Separate the egg and whip the white. Waffles made with whipped egg whites are not only lighter and more airy, but also taller and more tender. Plus, they brown better.
Add sugar to the egg white rather than to the other dry ingredients. Beating in sugar softens and stabilizes the egg white, making it much easier to fold into the batter and improving the batter's longevity.
Add a generous amount of vegetable oil to the batter. A thin batter generally produces a crisper waffle. So a liquid fat, such as vegetable oil, makes a crisper waffle than one with solid butter or shortening. Don't skimp on the oil: Waffles made with relatively high amounts of oil are crisper.
Use a mixture of buttermilk and milk rather than just one or the other. Buttermilk waffles are more flavorful, but the batter is thick and the waffles are less crisp. Waffles made with milk, on the other hand, are more crisp, but less flavorful. A combination offers the best of both: milk for crisp texture, buttermilk for full flavor.

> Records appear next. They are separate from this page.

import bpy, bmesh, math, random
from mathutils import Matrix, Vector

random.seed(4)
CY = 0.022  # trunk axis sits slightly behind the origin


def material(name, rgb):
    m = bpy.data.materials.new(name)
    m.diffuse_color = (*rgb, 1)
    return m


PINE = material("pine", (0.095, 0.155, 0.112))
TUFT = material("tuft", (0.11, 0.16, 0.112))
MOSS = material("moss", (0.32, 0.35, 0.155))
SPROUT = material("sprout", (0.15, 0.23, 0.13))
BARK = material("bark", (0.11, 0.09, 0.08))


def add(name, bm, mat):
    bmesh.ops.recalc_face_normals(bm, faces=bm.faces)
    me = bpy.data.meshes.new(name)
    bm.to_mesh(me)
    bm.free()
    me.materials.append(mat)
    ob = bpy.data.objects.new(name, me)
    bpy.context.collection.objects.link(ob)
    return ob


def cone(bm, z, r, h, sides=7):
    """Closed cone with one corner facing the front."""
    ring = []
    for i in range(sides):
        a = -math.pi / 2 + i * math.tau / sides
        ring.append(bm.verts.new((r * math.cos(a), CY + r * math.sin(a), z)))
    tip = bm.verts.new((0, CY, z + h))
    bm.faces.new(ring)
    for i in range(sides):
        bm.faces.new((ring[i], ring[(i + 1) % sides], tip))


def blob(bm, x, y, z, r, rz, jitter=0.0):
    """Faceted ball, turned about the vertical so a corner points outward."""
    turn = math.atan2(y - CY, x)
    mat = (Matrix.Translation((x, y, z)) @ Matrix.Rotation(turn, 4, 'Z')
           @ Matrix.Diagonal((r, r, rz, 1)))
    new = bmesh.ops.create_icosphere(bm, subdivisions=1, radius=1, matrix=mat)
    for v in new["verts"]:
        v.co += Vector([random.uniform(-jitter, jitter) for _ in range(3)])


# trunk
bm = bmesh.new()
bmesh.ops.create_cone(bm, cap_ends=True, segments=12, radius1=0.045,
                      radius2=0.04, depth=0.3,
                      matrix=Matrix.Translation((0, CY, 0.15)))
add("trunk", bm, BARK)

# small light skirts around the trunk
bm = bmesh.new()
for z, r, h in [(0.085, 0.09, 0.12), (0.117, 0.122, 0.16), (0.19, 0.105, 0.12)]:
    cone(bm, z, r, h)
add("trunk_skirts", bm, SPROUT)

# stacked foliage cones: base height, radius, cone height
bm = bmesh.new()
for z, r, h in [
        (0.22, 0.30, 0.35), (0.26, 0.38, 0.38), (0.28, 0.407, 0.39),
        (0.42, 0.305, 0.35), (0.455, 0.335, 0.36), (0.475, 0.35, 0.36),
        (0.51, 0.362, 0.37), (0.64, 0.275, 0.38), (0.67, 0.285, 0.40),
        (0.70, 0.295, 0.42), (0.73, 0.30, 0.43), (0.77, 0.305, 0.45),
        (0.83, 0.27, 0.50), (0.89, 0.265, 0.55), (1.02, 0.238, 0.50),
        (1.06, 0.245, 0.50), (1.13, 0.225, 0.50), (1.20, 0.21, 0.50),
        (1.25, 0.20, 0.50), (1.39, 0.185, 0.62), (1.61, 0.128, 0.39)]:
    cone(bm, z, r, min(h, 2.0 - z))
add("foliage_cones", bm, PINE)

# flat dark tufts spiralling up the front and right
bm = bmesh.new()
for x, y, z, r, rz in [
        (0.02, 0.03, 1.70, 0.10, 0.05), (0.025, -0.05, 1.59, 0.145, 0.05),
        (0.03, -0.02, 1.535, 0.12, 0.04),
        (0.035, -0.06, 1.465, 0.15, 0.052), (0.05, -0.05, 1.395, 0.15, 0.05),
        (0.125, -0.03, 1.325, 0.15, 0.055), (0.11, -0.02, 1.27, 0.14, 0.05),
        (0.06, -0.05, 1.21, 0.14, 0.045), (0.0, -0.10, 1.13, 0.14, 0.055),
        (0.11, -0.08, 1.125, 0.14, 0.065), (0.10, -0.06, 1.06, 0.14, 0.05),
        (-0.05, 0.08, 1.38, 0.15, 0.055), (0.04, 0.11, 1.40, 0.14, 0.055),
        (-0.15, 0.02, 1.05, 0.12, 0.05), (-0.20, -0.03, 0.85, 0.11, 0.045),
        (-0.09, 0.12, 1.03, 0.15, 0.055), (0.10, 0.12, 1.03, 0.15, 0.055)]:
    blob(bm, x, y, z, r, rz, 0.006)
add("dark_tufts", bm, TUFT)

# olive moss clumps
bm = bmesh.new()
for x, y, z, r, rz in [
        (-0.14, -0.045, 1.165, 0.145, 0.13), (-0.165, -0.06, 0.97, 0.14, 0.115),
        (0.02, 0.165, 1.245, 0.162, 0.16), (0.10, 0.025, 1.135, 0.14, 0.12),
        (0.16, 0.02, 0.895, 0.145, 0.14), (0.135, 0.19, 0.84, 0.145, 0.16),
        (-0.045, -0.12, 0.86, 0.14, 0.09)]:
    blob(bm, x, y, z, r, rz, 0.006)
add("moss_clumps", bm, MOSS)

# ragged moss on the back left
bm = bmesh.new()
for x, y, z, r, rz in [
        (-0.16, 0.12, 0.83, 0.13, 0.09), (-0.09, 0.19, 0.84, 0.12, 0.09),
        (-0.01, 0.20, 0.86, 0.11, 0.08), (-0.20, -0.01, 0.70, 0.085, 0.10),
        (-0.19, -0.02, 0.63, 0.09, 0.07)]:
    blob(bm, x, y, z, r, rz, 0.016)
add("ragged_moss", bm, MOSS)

Add a touch of vanilla extract. Vanilla extract improves the flavor so dramatically that I often eat my waffles without butter or syrup.
Set the cooked waffles on the rack of a preheated 200 degree F oven for at least 5 minutes before serving. The warm oven accomplishes two things: You can make all the waffles before serving, so everyone can eat at the same time. And the low heat beautifully reinforces the waffles' crispness. Do not stack the waffles: They'll turn moist and limp within seconds. If you forget and stack them anyway, don't worry. Just separate them and place them in a single layer again. They'll crisp right back up.